  29. Palmer, J.M., 1976, The organization and regulation of electron transport in plant mitochondria, Ann. Rev. Plant Physiol., 27:133.CrossRefGoogle Scholar
  30. Palmer, J.D., and Thompson, W.F., 1982, Chloroplast DNA rearrangements are more frequent when a large inverted repeat sequence is lost, Cell, 29:537.PubMedCrossRefGoogle Scholar
  31. Palmer, J.D., and Shields, C.R., 1984, Triparticle structure of the Ma6&Lca campezt mitochondrial genome, Nature, 307:437.CrossRefGoogle Scholar
  32. Pertoft, H., and Laurent, T.C., 1977 “Isopycnic separation of cells and cell organelles by centrifugation in modified colloidal silica gradients”, in: “Methods of cell separation, N. Catsimpoolas, ed., Plenum, New-York.Google Scholar
  33. Quetier, F., and Vedel, F., 1977, Heterogeneous population of mito- chondrial DNA molecules in higher plants, Nature, 268:365.CrossRefGoogle Scholar
  34. Rich, P.R., 1978, Quinol oxidation in Ahum macukatum mitochondria and its application to the assay, solubilisation and partial purification of the alternative oxidase, FEBS Lett., 96:252.CrossRefGoogle Scholar
  35. Schonbaum, G.R., Bonner, W.D., Jr., Storey, B.T., and Bahr, J.T., 1971, Specific inhibition of the cyanide-insensitive respiratory pathway in plant mitochondria by hydroxamic acids, Plant Physiol., 47:124.PubMedCrossRefGoogle Scholar
  36. Stern, D.B., and Palmer, J.D., 1984, Extensive and widespread homologies between mitochondrial DNA and chloroplast DNA in plants, Proc. Natl. Acad. Sci. USA, 81:1946.PubMedCrossRefGoogle Scholar
  37. Storey, B.T., 1976, Respiratory chain of plant mitochondria XVIII. Point of interaction of the alternate oxidase with the respiratory chain, Plant Physiol., 58:521.PubMedCrossRefGoogle Scholar
  38. Von Jagow, G., and Klingenberg, M., 1970, Pathways of hydrogen in mitochondria of Sacchaaomyceís canabetcgews-í4, Eur. J. Biochem., 12:583.CrossRefGoogle Scholar
  39. Ward, B.L., Anderson, R.S., and Bendich, A.J., 1981, The size of the mitochondrial genome is large and variable in a family of plants (Cucuab.íaceae), Cell, 25:793.PubMedCrossRefGoogle Scholar

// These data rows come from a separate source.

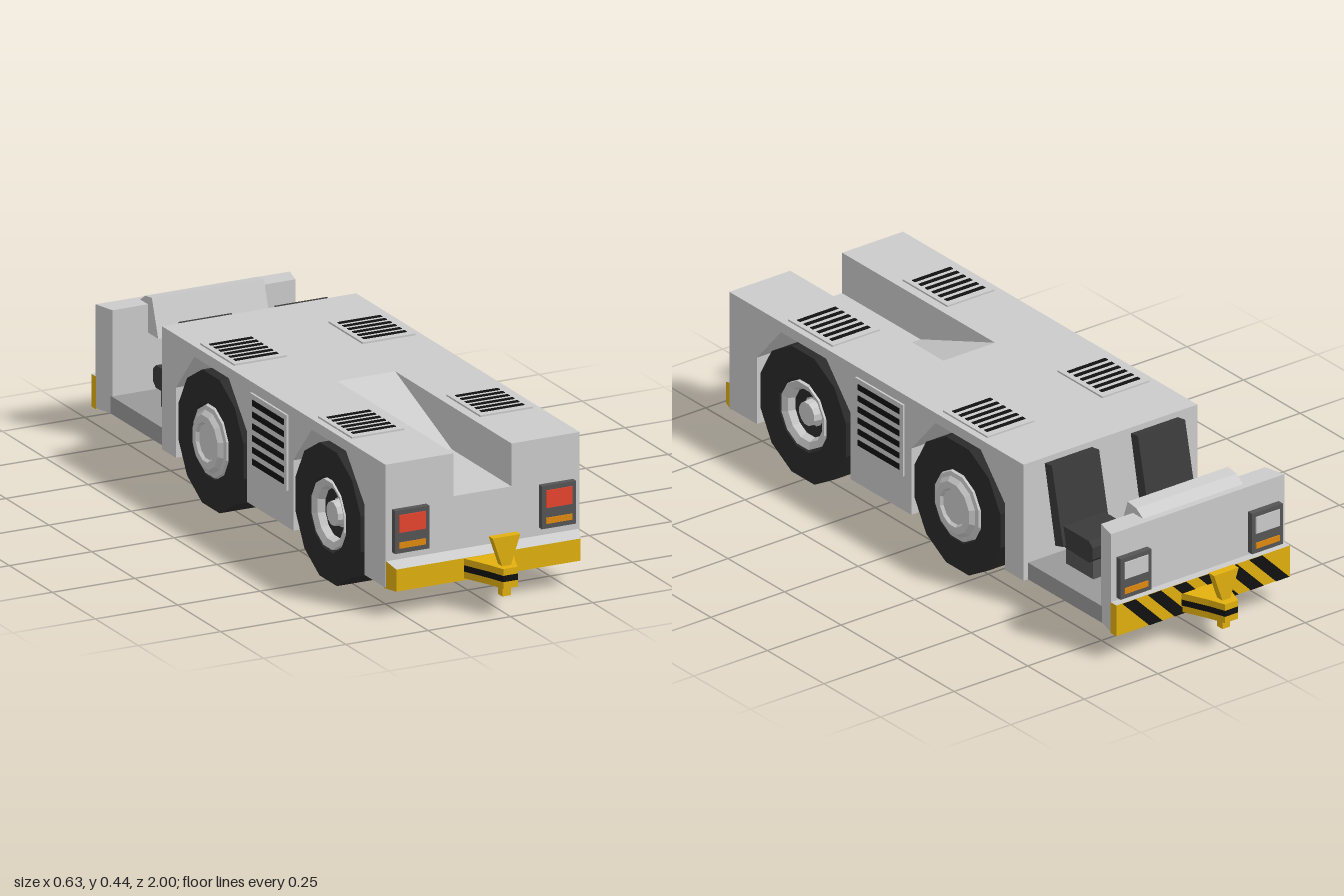
import * as THREE from 'three';

const mat = (color) => new THREE.MeshStandardMaterial({ color, flatShading: true });

export function createModel() {
  const model = new THREE.Group();
  const grey = mat(0xcccccc), floorGrey = mat(0x999999), yellow = mat(0xe2b00f), black = mat(0x111111);
  const rubber = mat(0x2a2a2a), seatDark = mat(0x3a3a3a), housing = mat(0x555555);
  const red = mat(0xe8452f), amber = mat(0xe08a10), lens = mat(0xdddddd);

  const add = (name, geo, material, parent = model) => {
    const m = new THREE.Mesh(geo, material);
    m.name = name;
    parent.add(m);
    return m;
  };
  // Box given by its limits
  const box = (x0, x1, y0, y1, z0, z1) =>
    new THREE.BoxGeometry(x1 - x0, y1 - y0, z1 - z0).translate((x0 + x1) / 2, (y0 + y1) / 2, (z0 + z1) / 2);
  const extrude = (pts, depth) => new THREE.ExtrudeGeometry(
    new THREE.Shape(pts.map((p) => new THREE.Vector2(...p))), { depth, bevelEnabled: false });
  // Side outline [z, y] extruded between x0 and x1
  const prism = (pts, x0, x1) => extrude(pts, x1 - x0).rotateY(-Math.PI / 2).translate(x1, 0, 0);
  // Box whose +z face is narrower and lower
  const tapered = (halfW, halfFront, y0, y1, yFront, z0, z1) => {
    const g = box(-halfW, halfW, y0, y1, z0, z1), p = g.attributes.position;
    for (let i = 0; i < p.count; i++) {
      if (p.getZ(i) < (z0 + z1) / 2) continue;
      p.setX(i, Math.sign(p.getX(i)) * halfFront);
      if (p.getY(i) > (y0 + y1) / 2) p.setY(i, yFront);
    }
    g.computeVertexNormals();
    return g;
  };

  // Body: arched sides, inner rails and a centre with a ramped trough
  const arch = (z) => [[z - 0.207, 0.08], [z - 0.207, 0.28], [z - 0.1, 0.4], [z + 0.1, 0.4], [z + 0.207, 0.28], [z + 0.207, 0.08]];
  const axles = [-0.175, 0.508];
  const side = [[-0.464, 0.08], ...arch(axles[0]), ...arch(axles[1]), [0.837, 0.08], [0.837, 0.43], [-0.464, 0.43]];
  const centre = [[-0.464, 0.08], [0.837, 0.08], [0.837, 0.308], [0.49, 0.308], [0.16, 0.43], [-0.464, 0.43]];
  add('bodyCentre', prism(centre, -0.088, 0.088), grey);
  for (const s of [-1, 1]) {
    add('bodySide', prism(side, s > 0 ? 0.13 : -0.295, s > 0 ? 0.295 : -0.13), grey);
    add('bodyRail', box(s > 0 ? 0.088 : -0.13, s > 0 ? 0.13 : -0.088, 0.08, 0.43, -0.464, 0.837), grey);
  }

  // Driver's area: floor, end panel and dashboard
  add('cabFloor', box(-0.28, 0.28, 0.08, 0.13, -0.8, -0.46), floorGrey);
  add('endPanel', tapered(0.295, 0.278, 0.08, 0.375, 0.375, -0.85, -0.785), grey);
  add('dashboard', prism([[-0.725, 0.295], [-0.79, 0.295], [-0.83, 0.375], [-0.8, 0.395], [-0.762, 0.4]].reverse(), -0.17, 0.17), grey);

  // Bumpers with grey upper faces
  const bumperMats = [yellow, yellow, grey, yellow, yellow, yellow];
  add('frontBumper', tapered(0.295, 0.28, 0.077, 0.158, 0.14, 0.83, 0.872), bumperMats);
  add('rearBumper', box(-0.295, 0.295, 0.077, 0.17, -0.875, -0.848), bumperMats);
  for (let i = 0; i < 6; i++) {
    const x = -0.2 + i * 0.086;
    add('bumperStripe', extrude([[x - 0.09, 0.078], [x - 0.045, 0.078], [x + 0.045, 0.169], [x, 0.169]], 0.003)
      .translate(0, 0, -0.878), black);
  }

  // Wheels: twelve-sided tyres, recessed front rims, domed rear hubs
  const lathe = (pts) => new THREE.LatheGeometry(pts.map((p) => new THREE.Vector2(...p)), 12, Math.PI / 12);
  const tyre = lathe([[0, 0.135], [0.196, 0.135], [0.196, 0.297], [0.107, 0.297], [0.098, 0.28], [0, 0.245]]);
  const hubs = [
    lathe([[0.107, 0.28], [0.1, 0.3], [0.088, 0.303], [0.076, 0.315], [0.056, 0.315], [0.05, 0.307], [0, 0.307]]),
    lathe([[0.1, 0.27], [0.098, 0.298], [0.078, 0.29], [0.066, 0.26], [0.037, 0.26], [0.034, 0.285], [0, 0.285]]),
  ];
  axles.forEach((z, i) => {
    for (const s of [-1, 1]) {
      const wheel = new THREE.Group();
      wheel.name = i ? 'frontWheel' : 'rearWheel';
      wheel.position.set(0, 0.19, z);
      wheel.rotation.z = -s * Math.PI / 2;
      add('tyre', tyre, rubber, wheel);
      add('hub', hubs[i], grey, wheel);
      model.add(wheel);
    }
  });

  // Slatted vents, built lying flat
  const vent = (w, l, slatW, pitch, slat) => {
    const g = new THREE.Group();
    g.name = 'vent';
    add('ventFrame', box(-w / 2, w / 2, -0.004, 0.005, -l / 2, l / 2), grey, g);
    for (let i = 0; i < 6; i++) {
      const z = (i - 2.5) * pitch;
      add('ventSlot', box(-slatW / 2, slatW / 2, 0, 0.007, z - slat / 2, z + slat / 2), black, g);
    }
    model.add(g);
    return g;
  };
  for (const s of [-1, 1]) {
    for (const z of [-0.18, 0.505]) vent(0.16, 0.198, 0.13, 0.0285, 0.013).position.set(s * 0.195, 0.43, z);
    const v = vent(0.212, 0.215, 0.183, 0.0335, 0.017);
    v.rotation.set(Math.PI / 2, s * Math.PI / 2, 0, 'YXZ');
    v.position.set(s * 0.296, 0.293, 0.167);
  }

  // Lamps at both ends
  for (const end of [1, -1]) for (const s of [-1, 1]) {
    const lamp = new THREE.Group();
    lamp.name = end > 0 ? 'frontLamp' : 'rearLamp';
    add('lampHousing', box(-0.052, 0.052, 0.178, 0.3, -0.005, 0.018), housing, lamp);
    add('mainLens', box(-0.04, 0.04, 0.237, 0.287, 0.01, 0.021), end > 0 ? red : lens, lamp);
    add('amberLens', box(-0.04, 0.04, 0.192, 0.209, 0.01, 0.021), amber, lamp);
    lamp.position.set(s * 0.223, 0, end > 0 ? 0.837 : -0.85);
    if (end < 0) lamp.rotation.y = Math.PI;
    model.add(lamp);
  }

  // Tow hitches: layered tongue with a flared pin
  const tongue = [[-0.078, 0.865], [0.078, 0.865], [0.04, 0.95], [0.022, 1], [-0.022, 1], [-0.04, 0.95]];
  const pin = [[-0.013, 0.053], [0.013, 0.053], [0.013, 0.138], [0.042, 0.222], [-0.042, 0.222], [-0.013, 0.138]];
  for (const end of [1, -1]) {
    const hitch = new THREE.Group();
    hitch.name = end > 0 ? 'frontHitch' : 'rearHitch';
    [[0.083, 0.102, yellow], [0.102, 0.12, black], [0.12, 0.139, yellow]].forEach(([y0, y1, m]) =>
      add('hitchTongue', extrude(tongue, y1 - y0).rotateX(Math.PI / 2).translate(0, y1, 0), m, hitch));
    add('hitchPin', extrude(pin, 0.024).translate(0, 0, 0.953), yellow, hitch);
    if (end < 0) hitch.rotation.y = Math.PI;
    model.add(hitch);
  }

  // Two seats facing the end panel
  for (const s of [-1, 1]) {
    const seat = new THREE.Group();
    seat.name = 'seat';
    add('seatBase', box(-0.055, 0.055, 0.125, 0.19, -0.65, -0.53), housing, seat);
    add('seatCushion', prism([[-0.51, 0.19], [-0.65, 0.185], [-0.667, 0.2], [-0.667, 0.235], [-0.65, 0.25], [-0.53, 0.25]].reverse(), -0.07, 0.07), seatDark, seat);
    add('seatBack', prism([[-0.468, 0.415], [-0.5, 0.42], [-0.55, 0.195], [-0.515, 0.185]], -0.08, 0.08), seatDark, seat);
    seat.position.x = s * 0.146;
    model.add(seat);
  }
  return model;
}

Copyright information

© Plenum Press, New York 1985

Authors and Affiliations

  • Roland Douce
    • 1
  • Richard Bligny
    • 1
  • Etienne-Pascal Journet
    • 1
  • Michel Neuberger
    • 1
  1. 1.DRF/BV (U.A au CNRS n° 576) CEN-G and USM-G - 85 X FPhysiologie Cellulaire VégétaleGrenoble, CedexFrance

Personalised recommendations